* [What is required]:
Reproduce exactly the first line of the material below and every line after it, ending with the line that contains "for i in range(n)]". No pictures should be copied.

* [Information given]:
________________________________________

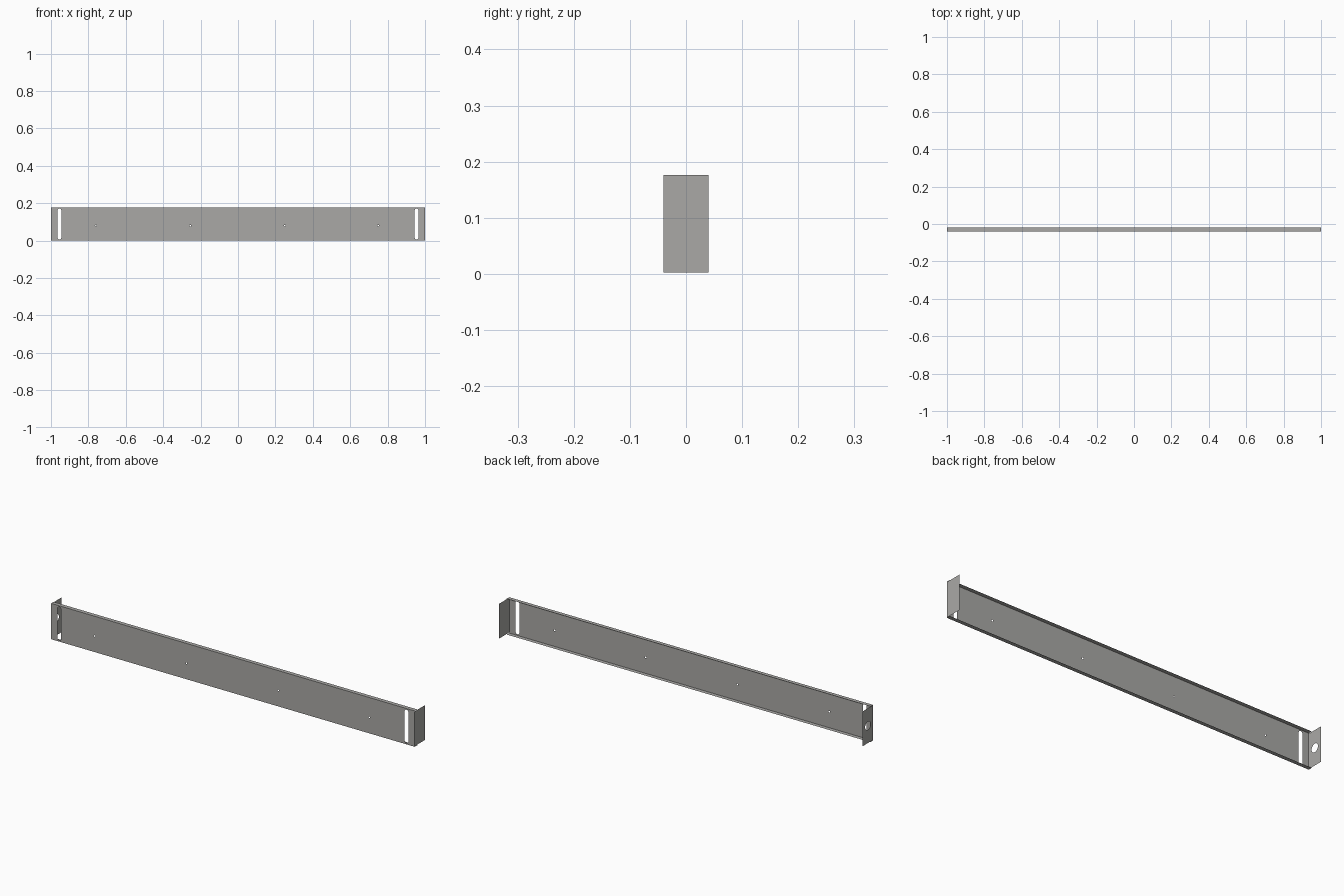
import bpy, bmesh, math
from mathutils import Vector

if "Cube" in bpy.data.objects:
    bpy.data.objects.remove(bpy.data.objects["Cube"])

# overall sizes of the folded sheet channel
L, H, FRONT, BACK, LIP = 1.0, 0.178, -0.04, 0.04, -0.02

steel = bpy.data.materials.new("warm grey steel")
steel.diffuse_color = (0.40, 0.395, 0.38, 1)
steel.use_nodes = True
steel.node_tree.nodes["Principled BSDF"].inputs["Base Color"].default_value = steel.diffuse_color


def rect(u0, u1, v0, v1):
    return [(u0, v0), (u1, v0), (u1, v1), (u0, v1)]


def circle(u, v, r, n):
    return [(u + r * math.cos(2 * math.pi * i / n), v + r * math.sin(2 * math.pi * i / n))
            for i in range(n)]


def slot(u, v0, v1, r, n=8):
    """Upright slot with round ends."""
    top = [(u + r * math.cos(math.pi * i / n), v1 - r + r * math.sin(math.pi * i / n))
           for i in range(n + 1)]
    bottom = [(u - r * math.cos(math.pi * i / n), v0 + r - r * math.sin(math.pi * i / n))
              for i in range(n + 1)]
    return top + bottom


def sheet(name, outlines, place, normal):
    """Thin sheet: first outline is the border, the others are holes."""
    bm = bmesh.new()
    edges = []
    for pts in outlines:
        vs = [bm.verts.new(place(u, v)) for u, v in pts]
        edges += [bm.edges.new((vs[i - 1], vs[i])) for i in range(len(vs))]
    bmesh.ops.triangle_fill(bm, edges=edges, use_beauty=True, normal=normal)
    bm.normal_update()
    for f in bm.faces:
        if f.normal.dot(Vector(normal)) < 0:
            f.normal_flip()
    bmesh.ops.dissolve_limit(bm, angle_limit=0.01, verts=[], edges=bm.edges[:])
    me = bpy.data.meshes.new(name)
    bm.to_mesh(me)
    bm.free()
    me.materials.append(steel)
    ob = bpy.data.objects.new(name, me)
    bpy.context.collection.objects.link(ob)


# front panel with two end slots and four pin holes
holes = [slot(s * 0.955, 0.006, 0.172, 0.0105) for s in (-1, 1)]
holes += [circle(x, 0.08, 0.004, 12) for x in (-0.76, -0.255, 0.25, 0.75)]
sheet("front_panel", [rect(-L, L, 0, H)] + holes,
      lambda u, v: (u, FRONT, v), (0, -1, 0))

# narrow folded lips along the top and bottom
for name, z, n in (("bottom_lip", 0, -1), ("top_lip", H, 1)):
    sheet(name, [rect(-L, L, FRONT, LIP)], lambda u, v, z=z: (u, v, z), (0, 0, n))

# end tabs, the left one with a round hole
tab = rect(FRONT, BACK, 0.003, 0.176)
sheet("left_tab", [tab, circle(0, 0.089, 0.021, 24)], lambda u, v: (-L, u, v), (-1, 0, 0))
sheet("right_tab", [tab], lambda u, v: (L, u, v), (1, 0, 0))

________________________________________

* [Expected answer]:
import bpy, bmesh, math
from mathutils import Vector

if "Cube" in bpy.data.objects:
    bpy.data.objects.remove(bpy.data.objects["Cube"])

# overall sizes of the folded sheet channel
L, H, FRONT, BACK, LIP = 1.0, 0.178, -0.04, 0.04, -0.02

steel = bpy.data.materials.new("warm grey steel")
steel.diffuse_color = (0.40, 0.395, 0.38, 1)
steel.use_nodes = True
steel.node_tree.nodes["Principled BSDF"].inputs["Base Color"].default_value = steel.diffuse_color


def rect(u0, u1, v0, v1):
    return [(u0, v0), (u1, v0), (u1, v1), (u0, v1)]


def circle(u, v, r, n):
    return [(u + r * math.cos(2 * math.pi * i / n), v + r * math.sin(2 * math.pi * i / n))
            for i in range(n)]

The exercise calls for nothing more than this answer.